Today I am tired. This is the kind of exhaustion that settles in your bones and is indicative of not enough sleep or sunshine or saccharine or…something. For the first day since I’ve been in China, I feel like going back to my apartment, curling up in my bed, and ignoring everyone and everything. This may be the start of sickness. I imagine myself a polar bear jolted out of soothing slumber to find cubs running rampant.
But that doesn’t make for a very good blog entry, so instead I’m typing out something I jotted down on Saturday while waiting to go shopping with other teachers. It’s not long, but it’s the best I’ve got right now.
The soft breeze of autumn replaces the sticky sweetness of summer. I sit now comfortably outside, sweat no longer dripping down my brow every time I get the nerve to walk through Chengdu’s streets.
Everybody walks, bikes, exists outdoors here and — as I watch them scurrying in ant-like fashion to responsibilities or friendships — I wonder how many eyes watch me, the lone lǎowài scribbling in some foreign manuscript into her silly pink notebook, blue eyes darting back and forth in a furious attempt to soak up as much of this world as possible.
I’ve been here a month and am feeling decidedly at home in China despite a phone that doesn’t work, internet that is faulty at best, and not even the most rudimentary grasp on what anyone around me is saying.
On Friday, a Lebanese man who has been in China nearly a decade told me he knew I was new to China because I smiled so often, said hello to so many. I try to recall my personality in the states (a hard task as I am not as objective as I could be here) and find the grins and greetings are nothing new. Whether reflexive of personality or upbringing, I’m the small (enough) town girl who will always hold open the door, say “thank you,” and smile.

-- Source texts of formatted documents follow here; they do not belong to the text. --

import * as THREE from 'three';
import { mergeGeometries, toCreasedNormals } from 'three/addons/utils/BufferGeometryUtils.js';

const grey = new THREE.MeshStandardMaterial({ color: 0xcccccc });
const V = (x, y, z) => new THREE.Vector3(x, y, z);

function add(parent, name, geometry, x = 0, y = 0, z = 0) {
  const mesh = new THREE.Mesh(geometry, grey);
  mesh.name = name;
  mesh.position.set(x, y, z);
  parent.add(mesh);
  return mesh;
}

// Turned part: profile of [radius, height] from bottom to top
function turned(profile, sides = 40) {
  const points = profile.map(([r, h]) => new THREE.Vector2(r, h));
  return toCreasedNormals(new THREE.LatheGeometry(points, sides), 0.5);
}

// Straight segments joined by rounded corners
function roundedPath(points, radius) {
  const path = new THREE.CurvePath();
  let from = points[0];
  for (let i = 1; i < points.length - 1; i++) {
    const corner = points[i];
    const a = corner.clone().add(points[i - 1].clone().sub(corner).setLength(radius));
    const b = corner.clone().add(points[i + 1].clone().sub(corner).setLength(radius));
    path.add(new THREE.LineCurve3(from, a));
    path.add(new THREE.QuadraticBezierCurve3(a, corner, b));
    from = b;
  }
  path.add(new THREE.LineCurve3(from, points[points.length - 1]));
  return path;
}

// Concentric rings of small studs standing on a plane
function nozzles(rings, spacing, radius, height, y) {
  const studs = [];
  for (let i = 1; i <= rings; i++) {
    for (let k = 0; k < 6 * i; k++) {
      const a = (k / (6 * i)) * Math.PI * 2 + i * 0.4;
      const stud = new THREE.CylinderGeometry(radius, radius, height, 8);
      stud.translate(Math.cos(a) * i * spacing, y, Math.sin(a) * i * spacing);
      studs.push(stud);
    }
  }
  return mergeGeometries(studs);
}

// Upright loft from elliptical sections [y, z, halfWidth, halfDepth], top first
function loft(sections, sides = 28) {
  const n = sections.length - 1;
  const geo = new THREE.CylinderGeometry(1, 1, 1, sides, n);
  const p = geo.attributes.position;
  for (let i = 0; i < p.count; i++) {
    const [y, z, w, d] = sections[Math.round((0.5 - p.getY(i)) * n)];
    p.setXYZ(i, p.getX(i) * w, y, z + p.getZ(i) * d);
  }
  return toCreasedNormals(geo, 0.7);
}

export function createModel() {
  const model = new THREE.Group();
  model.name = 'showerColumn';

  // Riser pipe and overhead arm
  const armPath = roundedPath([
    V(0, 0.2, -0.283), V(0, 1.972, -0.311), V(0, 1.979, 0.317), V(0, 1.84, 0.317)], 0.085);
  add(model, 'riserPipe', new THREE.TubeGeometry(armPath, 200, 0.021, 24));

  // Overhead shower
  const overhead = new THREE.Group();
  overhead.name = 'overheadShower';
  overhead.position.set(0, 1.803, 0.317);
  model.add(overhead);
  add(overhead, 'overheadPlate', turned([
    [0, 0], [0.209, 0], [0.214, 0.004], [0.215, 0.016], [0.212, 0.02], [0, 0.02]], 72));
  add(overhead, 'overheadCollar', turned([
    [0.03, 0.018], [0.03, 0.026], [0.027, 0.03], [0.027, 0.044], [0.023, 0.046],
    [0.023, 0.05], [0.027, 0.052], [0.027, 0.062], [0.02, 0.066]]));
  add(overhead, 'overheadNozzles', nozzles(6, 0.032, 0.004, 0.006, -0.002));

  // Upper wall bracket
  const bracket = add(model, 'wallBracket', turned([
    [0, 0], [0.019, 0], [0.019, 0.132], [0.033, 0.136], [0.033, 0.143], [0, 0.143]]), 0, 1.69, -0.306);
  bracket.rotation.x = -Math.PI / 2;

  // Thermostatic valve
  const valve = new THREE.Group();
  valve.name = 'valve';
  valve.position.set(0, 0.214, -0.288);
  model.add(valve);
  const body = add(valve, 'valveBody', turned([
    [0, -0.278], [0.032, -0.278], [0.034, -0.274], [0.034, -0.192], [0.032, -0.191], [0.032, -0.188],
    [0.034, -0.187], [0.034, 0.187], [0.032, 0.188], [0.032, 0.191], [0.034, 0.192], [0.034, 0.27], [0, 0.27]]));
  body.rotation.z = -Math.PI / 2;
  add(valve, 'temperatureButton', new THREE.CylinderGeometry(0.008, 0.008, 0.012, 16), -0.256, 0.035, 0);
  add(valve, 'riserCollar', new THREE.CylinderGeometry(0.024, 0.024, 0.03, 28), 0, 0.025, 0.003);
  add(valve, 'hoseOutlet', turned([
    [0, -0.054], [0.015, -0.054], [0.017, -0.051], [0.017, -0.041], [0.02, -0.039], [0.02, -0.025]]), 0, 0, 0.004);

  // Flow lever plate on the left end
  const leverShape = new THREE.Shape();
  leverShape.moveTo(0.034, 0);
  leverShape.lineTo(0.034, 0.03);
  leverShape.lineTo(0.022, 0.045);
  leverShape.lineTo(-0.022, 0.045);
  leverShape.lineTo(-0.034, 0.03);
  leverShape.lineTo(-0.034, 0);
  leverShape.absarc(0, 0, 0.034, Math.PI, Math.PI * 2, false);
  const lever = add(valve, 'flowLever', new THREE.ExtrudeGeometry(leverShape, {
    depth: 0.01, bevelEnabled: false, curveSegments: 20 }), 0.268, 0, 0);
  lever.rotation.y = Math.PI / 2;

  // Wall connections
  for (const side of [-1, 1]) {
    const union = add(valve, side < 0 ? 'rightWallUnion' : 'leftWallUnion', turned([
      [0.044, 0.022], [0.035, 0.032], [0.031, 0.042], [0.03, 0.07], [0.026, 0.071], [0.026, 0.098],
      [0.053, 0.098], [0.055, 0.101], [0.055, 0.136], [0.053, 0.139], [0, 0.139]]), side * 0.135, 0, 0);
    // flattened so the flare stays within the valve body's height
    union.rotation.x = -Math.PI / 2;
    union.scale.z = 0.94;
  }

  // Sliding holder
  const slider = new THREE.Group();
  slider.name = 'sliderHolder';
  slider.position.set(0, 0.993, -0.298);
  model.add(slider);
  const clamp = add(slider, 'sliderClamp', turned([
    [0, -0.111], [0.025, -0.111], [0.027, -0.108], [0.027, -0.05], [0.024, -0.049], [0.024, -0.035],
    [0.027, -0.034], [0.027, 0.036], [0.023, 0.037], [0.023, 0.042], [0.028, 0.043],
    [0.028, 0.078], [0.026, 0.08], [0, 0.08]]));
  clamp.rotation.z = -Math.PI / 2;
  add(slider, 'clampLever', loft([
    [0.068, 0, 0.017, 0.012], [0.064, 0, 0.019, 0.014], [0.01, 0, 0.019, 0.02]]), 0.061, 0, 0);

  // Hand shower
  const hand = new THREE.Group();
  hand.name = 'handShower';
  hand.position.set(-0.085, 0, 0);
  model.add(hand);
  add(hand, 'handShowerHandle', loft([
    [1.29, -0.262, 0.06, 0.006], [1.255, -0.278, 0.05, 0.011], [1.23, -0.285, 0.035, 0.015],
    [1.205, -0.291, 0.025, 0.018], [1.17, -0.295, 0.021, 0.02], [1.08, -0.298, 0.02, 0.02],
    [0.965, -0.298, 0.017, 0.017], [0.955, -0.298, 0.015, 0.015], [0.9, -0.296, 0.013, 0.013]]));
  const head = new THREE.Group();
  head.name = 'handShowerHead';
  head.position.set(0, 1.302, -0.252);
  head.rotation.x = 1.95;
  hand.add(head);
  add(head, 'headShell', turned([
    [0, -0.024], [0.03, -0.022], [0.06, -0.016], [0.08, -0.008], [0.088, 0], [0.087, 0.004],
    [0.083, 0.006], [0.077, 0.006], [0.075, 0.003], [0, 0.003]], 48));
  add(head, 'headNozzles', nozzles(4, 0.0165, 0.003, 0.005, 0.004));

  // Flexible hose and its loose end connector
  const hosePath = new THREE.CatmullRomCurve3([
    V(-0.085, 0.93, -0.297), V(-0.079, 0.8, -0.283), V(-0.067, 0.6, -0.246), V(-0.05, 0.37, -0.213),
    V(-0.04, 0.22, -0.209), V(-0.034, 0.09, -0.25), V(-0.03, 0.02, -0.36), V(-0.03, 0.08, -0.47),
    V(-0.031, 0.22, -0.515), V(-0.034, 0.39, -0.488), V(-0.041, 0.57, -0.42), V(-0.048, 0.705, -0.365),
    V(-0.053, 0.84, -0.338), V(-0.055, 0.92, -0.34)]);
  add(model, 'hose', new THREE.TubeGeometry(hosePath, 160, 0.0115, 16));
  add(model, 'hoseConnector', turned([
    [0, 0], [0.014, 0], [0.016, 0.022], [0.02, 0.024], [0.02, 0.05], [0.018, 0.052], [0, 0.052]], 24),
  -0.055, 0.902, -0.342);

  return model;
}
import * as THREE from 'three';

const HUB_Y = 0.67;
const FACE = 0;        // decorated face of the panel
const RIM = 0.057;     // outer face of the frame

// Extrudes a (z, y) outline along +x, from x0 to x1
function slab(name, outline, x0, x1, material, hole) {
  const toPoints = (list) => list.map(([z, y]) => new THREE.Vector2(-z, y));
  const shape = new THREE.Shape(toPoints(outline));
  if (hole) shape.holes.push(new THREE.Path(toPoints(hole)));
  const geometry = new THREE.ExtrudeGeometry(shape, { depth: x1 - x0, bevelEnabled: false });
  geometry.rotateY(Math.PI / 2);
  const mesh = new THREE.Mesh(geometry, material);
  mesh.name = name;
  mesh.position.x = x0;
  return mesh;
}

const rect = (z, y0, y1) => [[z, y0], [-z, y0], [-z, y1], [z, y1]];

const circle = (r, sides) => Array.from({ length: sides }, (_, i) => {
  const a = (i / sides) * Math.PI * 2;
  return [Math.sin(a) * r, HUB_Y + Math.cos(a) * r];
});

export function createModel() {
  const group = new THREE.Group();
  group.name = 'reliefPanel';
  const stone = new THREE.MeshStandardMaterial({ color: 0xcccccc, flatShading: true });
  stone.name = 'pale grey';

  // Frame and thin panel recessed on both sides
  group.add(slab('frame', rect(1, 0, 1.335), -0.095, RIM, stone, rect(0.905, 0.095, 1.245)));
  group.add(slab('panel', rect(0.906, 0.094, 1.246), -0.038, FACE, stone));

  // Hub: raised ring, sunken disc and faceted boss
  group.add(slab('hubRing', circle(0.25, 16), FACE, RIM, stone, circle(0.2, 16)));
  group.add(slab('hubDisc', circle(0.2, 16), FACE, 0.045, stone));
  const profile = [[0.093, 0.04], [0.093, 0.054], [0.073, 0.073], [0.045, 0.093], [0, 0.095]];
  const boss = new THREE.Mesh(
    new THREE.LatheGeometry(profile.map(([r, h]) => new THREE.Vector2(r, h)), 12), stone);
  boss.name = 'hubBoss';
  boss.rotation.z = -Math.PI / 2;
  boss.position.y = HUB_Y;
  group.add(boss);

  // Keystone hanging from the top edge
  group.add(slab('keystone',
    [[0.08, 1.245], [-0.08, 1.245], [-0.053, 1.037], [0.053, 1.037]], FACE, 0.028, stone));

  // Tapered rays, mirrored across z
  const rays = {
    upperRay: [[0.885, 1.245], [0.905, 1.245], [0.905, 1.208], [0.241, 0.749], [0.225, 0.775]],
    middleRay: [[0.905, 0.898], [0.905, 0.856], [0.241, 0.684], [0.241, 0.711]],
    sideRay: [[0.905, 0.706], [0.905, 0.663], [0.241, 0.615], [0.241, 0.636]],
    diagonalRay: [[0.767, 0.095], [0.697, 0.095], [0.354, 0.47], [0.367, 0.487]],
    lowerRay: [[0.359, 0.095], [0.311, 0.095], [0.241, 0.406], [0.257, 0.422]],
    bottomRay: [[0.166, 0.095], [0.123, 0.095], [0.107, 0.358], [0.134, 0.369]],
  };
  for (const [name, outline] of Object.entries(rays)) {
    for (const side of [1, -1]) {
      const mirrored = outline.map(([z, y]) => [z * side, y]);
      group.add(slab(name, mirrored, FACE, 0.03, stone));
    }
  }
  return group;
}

He’s not the first person to point out my blatantly jovial disposition.
I feel like I’m faulted for that, for being…happy.
Optimism is a foolish, undesirable trait in the world today and because I’m not a pessimist I must also not be a realist; so silly and stupid stuck in my own little world of naivety.
I have to smile at that. (No other reaction quite makes sense.) My world is naive, yes, but it is a world full of redemption and forgiveness, second chances and hope. A place where friendships are born of intense curiosity and kept long past would-be expiration dates. It’s where tomorrow burns bright with the could-be’s and less attention is given to the would-have-been’s. And, wherever you find yourself around the globe, there’s always room for another person here.